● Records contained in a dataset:
★ ★ ★ ★ ★
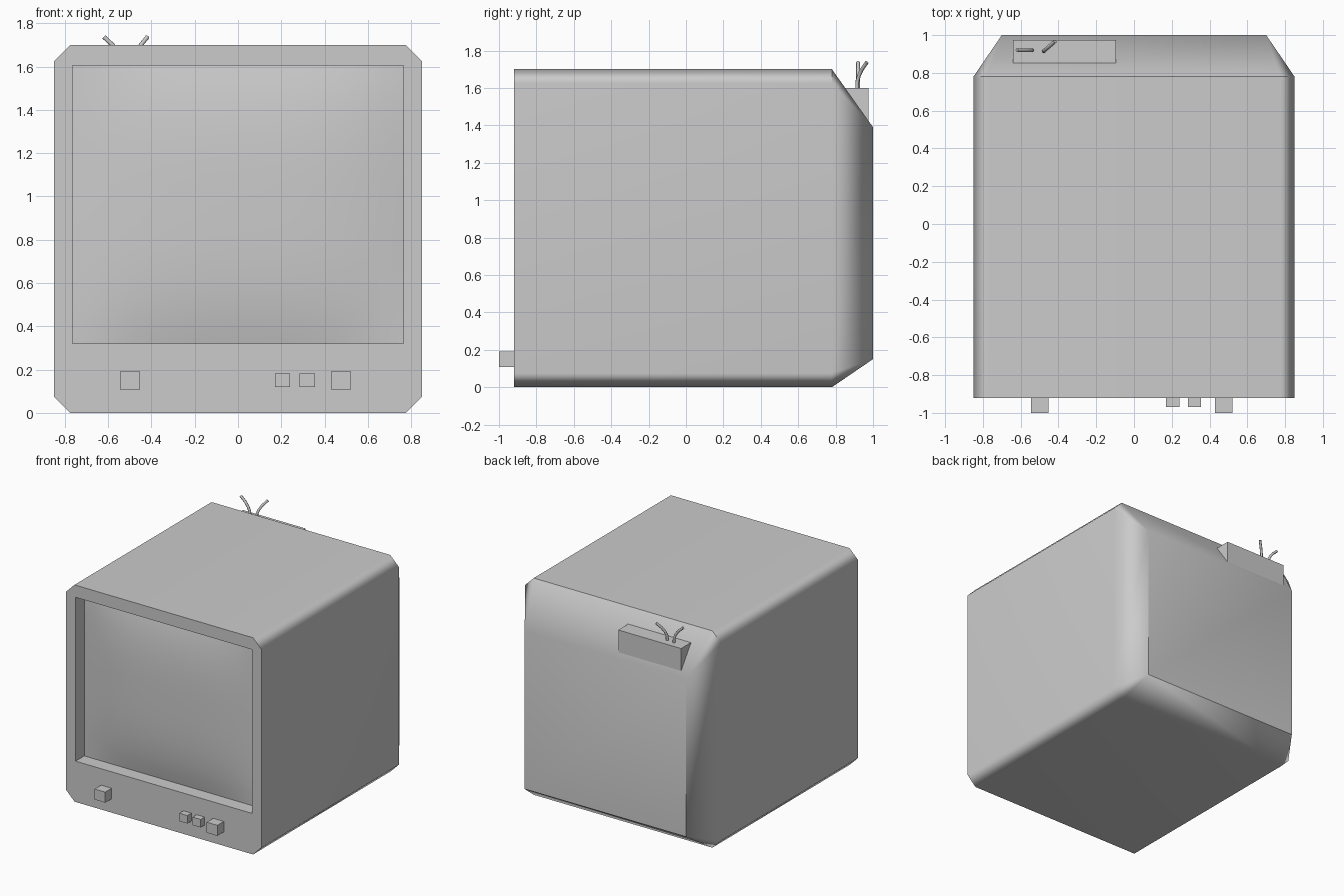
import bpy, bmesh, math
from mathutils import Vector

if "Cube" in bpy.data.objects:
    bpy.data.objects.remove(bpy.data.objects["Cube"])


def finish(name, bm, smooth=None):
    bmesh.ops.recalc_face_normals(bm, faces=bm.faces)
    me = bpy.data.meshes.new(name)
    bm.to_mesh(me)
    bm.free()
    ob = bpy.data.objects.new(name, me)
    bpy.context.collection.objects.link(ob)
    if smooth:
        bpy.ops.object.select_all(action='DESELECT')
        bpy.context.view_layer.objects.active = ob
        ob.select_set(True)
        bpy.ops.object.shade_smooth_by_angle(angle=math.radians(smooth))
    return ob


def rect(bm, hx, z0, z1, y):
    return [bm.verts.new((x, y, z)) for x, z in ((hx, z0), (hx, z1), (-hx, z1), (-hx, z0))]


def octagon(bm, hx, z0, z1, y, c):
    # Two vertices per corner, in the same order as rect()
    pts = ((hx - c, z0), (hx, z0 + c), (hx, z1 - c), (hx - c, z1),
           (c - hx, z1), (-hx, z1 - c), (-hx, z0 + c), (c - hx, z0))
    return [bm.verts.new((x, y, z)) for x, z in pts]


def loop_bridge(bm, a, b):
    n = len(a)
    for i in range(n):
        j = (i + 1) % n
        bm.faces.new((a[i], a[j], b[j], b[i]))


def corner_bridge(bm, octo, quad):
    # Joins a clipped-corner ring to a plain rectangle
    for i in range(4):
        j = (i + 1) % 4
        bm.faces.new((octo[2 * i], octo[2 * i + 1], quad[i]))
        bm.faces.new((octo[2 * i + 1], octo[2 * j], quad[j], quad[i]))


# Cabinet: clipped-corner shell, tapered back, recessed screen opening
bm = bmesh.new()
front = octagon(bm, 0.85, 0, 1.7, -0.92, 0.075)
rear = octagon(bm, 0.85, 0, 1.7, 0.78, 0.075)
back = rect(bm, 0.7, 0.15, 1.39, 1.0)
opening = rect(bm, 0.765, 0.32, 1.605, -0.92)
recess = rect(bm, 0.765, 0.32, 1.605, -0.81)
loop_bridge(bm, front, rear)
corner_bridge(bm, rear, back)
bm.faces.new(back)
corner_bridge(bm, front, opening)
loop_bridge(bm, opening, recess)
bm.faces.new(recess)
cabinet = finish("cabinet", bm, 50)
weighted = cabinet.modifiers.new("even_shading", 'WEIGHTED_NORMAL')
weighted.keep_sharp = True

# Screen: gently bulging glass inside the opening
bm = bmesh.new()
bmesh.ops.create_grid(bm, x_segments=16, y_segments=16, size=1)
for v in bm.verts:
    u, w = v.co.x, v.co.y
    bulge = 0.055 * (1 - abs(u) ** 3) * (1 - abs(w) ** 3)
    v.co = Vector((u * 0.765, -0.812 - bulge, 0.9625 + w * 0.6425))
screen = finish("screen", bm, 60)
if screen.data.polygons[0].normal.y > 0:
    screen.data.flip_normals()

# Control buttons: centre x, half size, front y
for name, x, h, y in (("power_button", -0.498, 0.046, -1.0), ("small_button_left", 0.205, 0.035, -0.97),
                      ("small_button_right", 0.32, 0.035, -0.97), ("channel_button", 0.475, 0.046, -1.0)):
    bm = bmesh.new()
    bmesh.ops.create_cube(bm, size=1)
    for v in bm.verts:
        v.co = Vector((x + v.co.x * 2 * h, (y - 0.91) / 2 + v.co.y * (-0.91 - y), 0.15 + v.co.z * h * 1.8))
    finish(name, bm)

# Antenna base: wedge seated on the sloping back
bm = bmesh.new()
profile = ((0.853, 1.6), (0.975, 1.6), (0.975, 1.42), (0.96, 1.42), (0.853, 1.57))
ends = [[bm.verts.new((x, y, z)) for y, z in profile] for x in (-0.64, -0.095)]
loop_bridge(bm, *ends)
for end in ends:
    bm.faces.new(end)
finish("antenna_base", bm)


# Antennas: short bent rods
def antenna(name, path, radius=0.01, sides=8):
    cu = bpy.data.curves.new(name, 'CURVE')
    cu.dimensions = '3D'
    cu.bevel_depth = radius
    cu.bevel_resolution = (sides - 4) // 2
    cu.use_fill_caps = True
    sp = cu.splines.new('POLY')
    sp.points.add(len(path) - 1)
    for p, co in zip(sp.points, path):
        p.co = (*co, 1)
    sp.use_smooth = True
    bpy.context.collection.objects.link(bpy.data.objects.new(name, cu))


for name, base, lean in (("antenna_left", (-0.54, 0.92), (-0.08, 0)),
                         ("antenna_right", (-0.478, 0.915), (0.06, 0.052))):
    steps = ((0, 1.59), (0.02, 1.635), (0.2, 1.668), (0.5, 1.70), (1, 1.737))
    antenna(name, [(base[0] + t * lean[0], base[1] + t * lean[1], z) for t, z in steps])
★ ★ ★ ★ ★
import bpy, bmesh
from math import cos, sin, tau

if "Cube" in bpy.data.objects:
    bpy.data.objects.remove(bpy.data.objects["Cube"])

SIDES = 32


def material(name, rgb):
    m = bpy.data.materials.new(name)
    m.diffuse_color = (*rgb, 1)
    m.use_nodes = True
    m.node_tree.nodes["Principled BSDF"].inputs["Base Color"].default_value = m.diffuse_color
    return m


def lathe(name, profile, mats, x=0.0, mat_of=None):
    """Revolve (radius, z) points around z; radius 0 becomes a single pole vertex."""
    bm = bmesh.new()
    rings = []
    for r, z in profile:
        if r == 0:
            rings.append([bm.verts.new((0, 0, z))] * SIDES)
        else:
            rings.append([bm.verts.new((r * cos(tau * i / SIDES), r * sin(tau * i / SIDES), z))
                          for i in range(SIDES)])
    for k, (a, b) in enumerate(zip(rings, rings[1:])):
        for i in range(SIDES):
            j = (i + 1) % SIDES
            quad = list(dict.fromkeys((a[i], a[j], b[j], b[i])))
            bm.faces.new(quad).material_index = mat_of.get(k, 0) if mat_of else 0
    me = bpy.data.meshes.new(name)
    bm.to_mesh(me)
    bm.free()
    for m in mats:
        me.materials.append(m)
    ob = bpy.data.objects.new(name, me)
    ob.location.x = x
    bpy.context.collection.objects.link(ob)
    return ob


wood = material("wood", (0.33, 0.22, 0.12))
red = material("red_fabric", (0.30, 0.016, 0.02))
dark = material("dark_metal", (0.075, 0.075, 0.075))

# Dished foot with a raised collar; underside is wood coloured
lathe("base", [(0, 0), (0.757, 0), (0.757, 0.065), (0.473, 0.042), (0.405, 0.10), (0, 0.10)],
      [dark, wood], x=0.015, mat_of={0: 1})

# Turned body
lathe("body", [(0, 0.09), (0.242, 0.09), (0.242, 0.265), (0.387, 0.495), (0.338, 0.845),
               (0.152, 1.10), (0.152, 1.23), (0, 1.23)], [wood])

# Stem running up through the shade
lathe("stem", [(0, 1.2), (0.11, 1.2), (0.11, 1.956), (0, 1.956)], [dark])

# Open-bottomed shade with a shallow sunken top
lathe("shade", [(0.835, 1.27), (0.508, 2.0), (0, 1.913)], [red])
★ ★ ★ ★ ★
● Aim of the task: Using the entries above, output exactly the lines between the line holding "v.co = Vector((x" and the line holding "cu.use_fill_caps = True", end lines included, and nothing more.

● Written reply:
        v.co = Vector((x + v.co.x * 2 * h, (y - 0.91) / 2 + v.co.y * (-0.91 - y), 0.15 + v.co.z * h * 1.8))
    finish(name, bm)

# Antenna base: wedge seated on the sloping back
bm = bmesh.new()
profile = ((0.853, 1.6), (0.975, 1.6), (0.975, 1.42), (0.96, 1.42), (0.853, 1.57))
ends = [[bm.verts.new((x, y, z)) for y, z in profile] for x in (-0.64, -0.095)]
loop_bridge(bm, *ends)
for end in ends:
    bm.faces.new(end)
finish("antenna_base", bm)


# Antennas: short bent rods
def antenna(name, path, radius=0.01, sides=8):
    cu = bpy.data.curves.new(name, 'CURVE')
    cu.dimensions = '3D'
    cu.bevel_depth = radius
    cu.bevel_resolution = (sides - 4) // 2
    cu.use_fill_caps = True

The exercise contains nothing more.